While outwardly very light and spirited, inwardly Jane is man who is full of anger. His ego and self-love is juxtaposed with his guilt and self-loathing. He is consumed with getting revenge on Red John, to the point where he has literally endangered himself over it before. He goes completely off the rails during Red John cases, ignoring almost every bit of personal growth between events. He has stated on numerous occasions that not only is Red John his sole focus and reason for working at the CBI, but that he has no intention of turning Red John over to the law when he catches him. Jane fully intends to butcher Red John, and considers his vigilantism justified and necessary, despite his colleagues' belief in the justice system. While his teammates may believe that Jane is doing a public service to atone for all the cons he pulled in the past (maybe he is to a degree), Jane himself has made it clear that it's just something to do while he utilizes CBI's resources to catch his family's killer.

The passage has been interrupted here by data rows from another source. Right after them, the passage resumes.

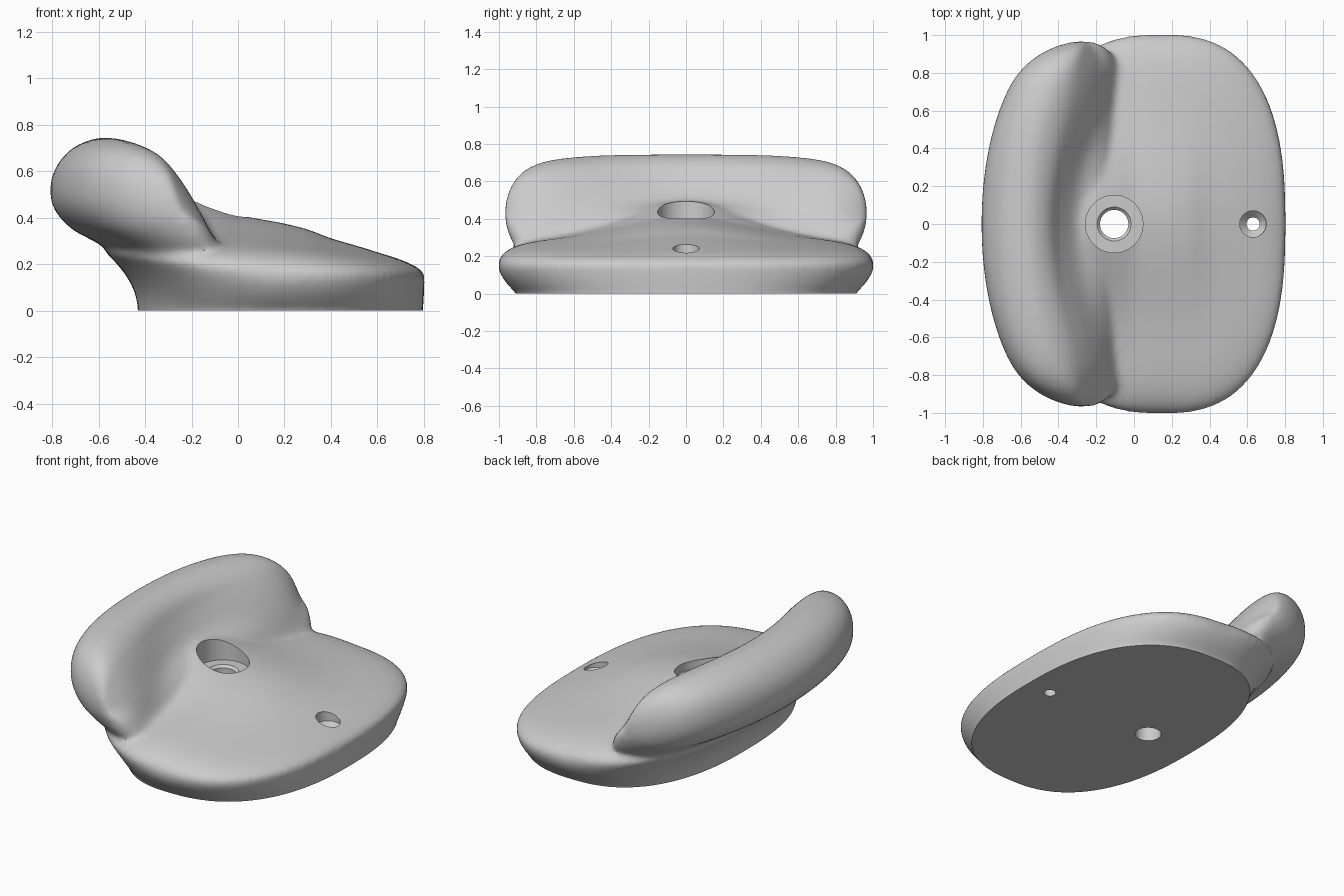
import bpy, bmesh, math
from mathutils import Vector

if "Cube" in bpy.data.objects:
    bpy.data.objects.remove(bpy.data.objects["Cube"])


def make_object(name, rings, cap_start=None, cap_end=None):
    """Loft closed rings of equal length into a solid object."""
    bm = bmesh.new()
    vs = [[bm.verts.new(p) for p in r] for r in rings]
    n = len(rings[0])
    for a, b in zip(vs, vs[1:]):
        for i in range(n):
            j = (i + 1) % n
            bm.faces.new((a[i], a[j], b[j], b[i]))
    for ring, tip in ((vs[0], cap_start), (vs[-1], cap_end)):
        t = bm.verts.new(tip)
        for i in range(n):
            bm.faces.new((ring[i], ring[(i + 1) % n], t))
    bmesh.ops.recalc_face_normals(bm, faces=bm.faces)
    me = bpy.data.meshes.new(name)
    bm.to_mesh(me)
    bm.free()
    ob = bpy.data.objects.new(name, me)
    bpy.context.collection.objects.link(ob)
    return ob


def apply_mod(ob, kind, **props):
    m = ob.modifiers.new(kind.title(), kind)
    for k, v in props.items():
        setattr(m, k, v)
    bpy.ops.object.select_all(action='DESELECT')
    bpy.context.view_layer.objects.active = ob
    ob.select_set(True)
    bpy.ops.object.modifier_apply(modifier=m.name)


def interp(table, x):
    if x <= table[0][0]:
        return table[0][1]
    for (x0, y0), (x1, y1) in zip(table, table[1:]):
        if x <= x1:
            return y0 + (y1 - y0) * (x - x0) / (x1 - x0)
    return table[-1][1]


# Base slab: oval outline, undercut sides, top sloping from the middle
MID = [(-.5, .53), (-.2, .49), (0, .41), (.2, .375), (.3, .35), (.4, .31), (.6, .255), (.8, .21)]
EDGE = [(-.5, .3), (.1, .285), (.4, .255), (.8, .21)]


def top_height(x, y):
    e = interp(EDGE, x)
    return e + (interp(MID, x) - e) * math.exp(-(y / .48) ** 2)


def outline(a, s, right, left, ry, p=.77):
    c, d = math.cos(a), math.sin(a)
    f = lambda v: math.copysign(abs(v) ** p, v)
    return .15 + s * (right if c > 0 else left) * f(c), s * ry * f(d)


def waist(a):
    """Height of the widest level: higher under the lip."""
    return .15 + .1 * max(0, -math.cos(a)) ** .8


N = 96
angles = [2 * math.pi * i / N for i in range(N)]
rings = [[(*outline(a, 1, .645, .58, .905, .82), -.1) for a in angles]]
for t in (0, .2, .4, .6, .8):
    g = 1 - (1 - t) ** 1.7
    rings.append([(*outline(a, 1, .645 + .007 * g, .58 + .14 * t ** 2, .905 + .1 * g, .82 - .05 * t),
                   t * waist(a)) for a in angles])
for k in range(25):
    s = math.cos(k / 25 * math.pi / 2)
    ring = []
    for a in angles:
        x, y = outline(a, s, .652, .72, 1.005)
        w = waist(a)
        ring.append((x, y, w + (top_height(x, y) - w) * math.sqrt(1 - s ** 7)))
    rings.append(ring)
hold = make_object("climbing_hold", rings, (.15, 0, -.1), (.15, 0, top_height(.15, 0)))

# Grip lip: profiles at the middle, at y = 0.6 and y = 0.85, blended and mirrored
P0 = [(-.43, .15), (-.58, .275), (-.72, .355), (-.8, .46), (-.795, .59), (-.71, .70), (-.57, .745),
      (-.46, .70), (-.39, .60), (-.3, .5), (-.15, .43), (-.1, .25), (-.3, .12)]
P1 = [(-.36, .18), (-.53, .29), (-.65, .37), (-.71, .47), (-.70, .60), (-.63, .69), (-.5, .73),
      (-.38, .69), (-.29, .6), (-.2, .47), (-.12, .34), (-.04, .24), (-.2, .13)]
P2 = [(-.25, .2), (-.41, .28), (-.53, .36), (-.59, .47), (-.58, .59), (-.51, .67), (-.41, .69),
      (-.32, .655), (-.24, .55), (-.17, .43), (-.1, .32), (-.06, .22), (-.15, .17)]


def lip_ring(y):
    k = (1 - max(0, (abs(y) - .5) / .468) ** 6) ** .5
    u, u1, u2 = y * y, .36, .7225
    w = ((u - u1) * (u - u2) / (u1 * u2), u * (u - u2) / (u1 * (u1 - u2)), u * (u - u1) / (u2 * (u2 - u1)))
    pts = [Vector((sum(c * q[0] for c, q in zip(w, p)), sum(c * q[1] for c, q in zip(w, p))))
           for p in zip(P0, P1, P2)]
    o, n, out = Vector((-.26, .43)), len(pts), []
    for i in range(n):
        a, b, c, d = (pts[(i + j) % n] for j in (-1, 0, 1, 2))
        for t in (0, .25, .5, .75):
            p = .5 * (2 * b + (c - a) * t + (2 * a - 5 * b + 4 * c - d) * t * t + (3 * b - a - 3 * c + d) * t ** 3)
            p = o + (p - o) * k
            out.append((p.x, y, p.y))
    return out


stations = [.968 * math.sin(math.pi / 2 * i / 32) for i in range(-31, 32)]
lip = make_object("grip_lip", [lip_ring(y) for y in stations], (-.26, -.968, .43), (-.26, .968, .43))

# Fuse lip and slab, soften the joint, slice flat at the wall side
bpy.ops.object.select_all(action='DESELECT')
hold.select_set(True)
lip.select_set(True)
bpy.context.view_layer.objects.active = hold
bpy.ops.object.join()
apply_mod(hold, 'REMESH', mode='VOXEL', voxel_size=.016)
apply_mod(hold, 'SMOOTH', factor=.5, iterations=10)
bm = bmesh.new()
bm.from_mesh(hold.data)
cut = bmesh.ops.bisect_plane(bm, geom=bm.verts[:] + bm.edges[:] + bm.faces[:], plane_co=(0, 0, 0),
                             plane_no=(0, 0, -1), clear_outer=True)
bmesh.ops.contextual_create(bm, geom=[e for e in cut['geom_cut'] if isinstance(e, bmesh.types.BMEdge)])
bmesh.ops.recalc_face_normals(bm, faces=bm.faces)
bm.to_mesh(hold.data)
bm.free()


# Counterbored bolt hole and countersunk screw hole
def drill(name, cx, profile):
    rings = [[(cx + r * math.cos(a), r * math.sin(a), z) for a in angles[::2]] for r, z in profile]
    cutter = make_object(name, rings, (cx, 0, profile[0][1]), (cx, 0, profile[-1][1]))
    cutter.hide_render = True
    apply_mod(hold, 'BOOLEAN', operation='DIFFERENCE', object=cutter, solver='EXACT')
    bpy.data.objects.remove(cutter)


drill("bolt_cutter", -.105, [(.075, -.2), (.075, .335), (.09, .35), (.152, .35), (.152, 1)])
drill("screw_cutter", .63, [(.035, -.2), (.035, .165), (.07, .2), (.07, 1)])

bpy.ops.object.select_all(action='DESELECT')
hold.select_set(True)
bpy.context.view_layer.objects.active = hold
bpy.ops.object.shade_smooth_by_angle(angle=math.radians(35))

Because of his sharp intuition and eye for detail, Jane has a way of unnerving people. He's also not exactly tactful when he reveals the things he notices, and so tends to be polarizing (his frequent needling of suspects has gotten him punched in the nose on more than one occasion). He's often accused of being a psychic, but is quick to note that he's merely paying attention to details, and that psychics do not exist. Jane does not believe in the supernatural, nor an afterlife, and is quite self-righteous about it. He's an ardent atheist and skeptic, and still occasionally gets on soapboxes about the issue of ghosts/departed souls/spirits with believers (one of whom he works with). Jane's skepticism about all things supernatural is partly due to his beef with the bad events in his life, but mostly because he is aware of all the tricks used in order to give the appearance of ghosts, psychics, et cetera. Being that he made use of those techniques himself, he is quick to point out when he sees them being used by others. Oddly, Jane fed the superstitions of his right-hand man, Agent Kimball Cho, but it was less likely due to believing in the powers of witchcraft than Cho being more useful to Jane when he's not constantly paranoid about being under a spell.

Jane is attractive and charming, and knows it. He plays this to his benefit whenever he can. It's part of his being a stage performer: appearances are everything...and appearances can be deceiving. While Jane has boyish good looks and a smile that can either melt hearts or signal mischief, he's totally uninterested in romance. He flirts to make himself feel good and to get things he wants, but he still wears his wedding ring as a symbol of his commitment to his wife. At the suggestion (by his boss, of all people) that he try dating again, Jane tried taking out an acquaintance, but found not long into that date that he just couldn't go through with it. The niceties and small talk were familiar territory for him, but the woman's serious emotional interest in him encroached on his sense of security in his vows. Had it not been for a timely call from CBI interrupting the dinner, he would have bailed before the main course arrived.

Despite all his flaws, Jane has a certain something that continues to fascinate people and draw them to him. Call it charisma, charm, or any number of things. At the end of the day, it might just be magic.